## [ACTION ITEM]
Your task is to repeat the records exactly from the line containing "bulb.name = 'bulb';" onward, through the final line.

## [THE DATA]
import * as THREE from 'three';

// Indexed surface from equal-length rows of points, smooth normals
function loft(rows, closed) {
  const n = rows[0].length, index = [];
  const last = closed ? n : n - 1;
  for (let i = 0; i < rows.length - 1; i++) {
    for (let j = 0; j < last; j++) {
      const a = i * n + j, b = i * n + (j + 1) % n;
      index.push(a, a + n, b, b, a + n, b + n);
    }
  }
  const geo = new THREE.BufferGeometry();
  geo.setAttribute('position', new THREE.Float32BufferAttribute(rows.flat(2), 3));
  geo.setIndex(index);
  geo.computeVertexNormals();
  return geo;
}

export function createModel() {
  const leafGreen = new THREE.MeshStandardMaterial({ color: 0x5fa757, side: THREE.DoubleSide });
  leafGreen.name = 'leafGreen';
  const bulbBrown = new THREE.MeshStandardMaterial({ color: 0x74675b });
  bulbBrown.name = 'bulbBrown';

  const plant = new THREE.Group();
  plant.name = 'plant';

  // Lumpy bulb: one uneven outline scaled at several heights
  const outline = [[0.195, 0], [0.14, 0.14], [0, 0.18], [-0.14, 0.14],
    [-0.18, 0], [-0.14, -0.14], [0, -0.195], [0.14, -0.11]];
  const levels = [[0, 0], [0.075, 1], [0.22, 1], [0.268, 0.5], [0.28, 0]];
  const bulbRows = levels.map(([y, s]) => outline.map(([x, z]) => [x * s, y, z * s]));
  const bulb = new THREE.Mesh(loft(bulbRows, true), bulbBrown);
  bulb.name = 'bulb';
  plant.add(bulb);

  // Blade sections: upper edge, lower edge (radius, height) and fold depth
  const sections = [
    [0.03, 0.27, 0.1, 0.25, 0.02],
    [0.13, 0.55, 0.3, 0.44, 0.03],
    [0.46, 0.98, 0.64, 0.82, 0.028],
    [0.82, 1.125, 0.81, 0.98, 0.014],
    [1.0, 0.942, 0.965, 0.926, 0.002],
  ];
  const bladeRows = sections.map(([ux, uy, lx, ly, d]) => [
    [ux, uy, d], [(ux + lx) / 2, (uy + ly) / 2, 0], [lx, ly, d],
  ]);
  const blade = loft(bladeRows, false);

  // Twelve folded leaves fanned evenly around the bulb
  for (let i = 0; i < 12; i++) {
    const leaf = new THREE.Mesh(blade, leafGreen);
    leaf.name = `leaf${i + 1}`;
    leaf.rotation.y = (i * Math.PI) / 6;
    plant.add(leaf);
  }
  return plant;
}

## [RESULT FOR THIS EXERCISE]
  bulb.name = 'bulb';
  plant.add(bulb);

  // Blade sections: upper edge, lower edge (radius, height) and fold depth
  const sections = [
    [0.03, 0.27, 0.1, 0.25, 0.02],
    [0.13, 0.55, 0.3, 0.44, 0.03],
    [0.46, 0.98, 0.64, 0.82, 0.028],
    [0.82, 1.125, 0.81, 0.98, 0.014],
    [1.0, 0.942, 0.965, 0.926, 0.002],
  ];
  const bladeRows = sections.map(([ux, uy, lx, ly, d]) => [
    [ux, uy, d], [(ux + lx) / 2, (uy + ly) / 2, 0], [lx, ly, d],
  ]);
  const blade = loft(bladeRows, false);

  // Twelve folded leaves fanned evenly around the bulb
  for (let i = 0; i < 12; i++) {
    const leaf = new THREE.Mesh(blade, leafGreen);
    leaf.name = `leaf${i + 1}`;
    leaf.rotation.y = (i * Math.PI) / 6;
    plant.add(leaf);
  }
  return plant;
}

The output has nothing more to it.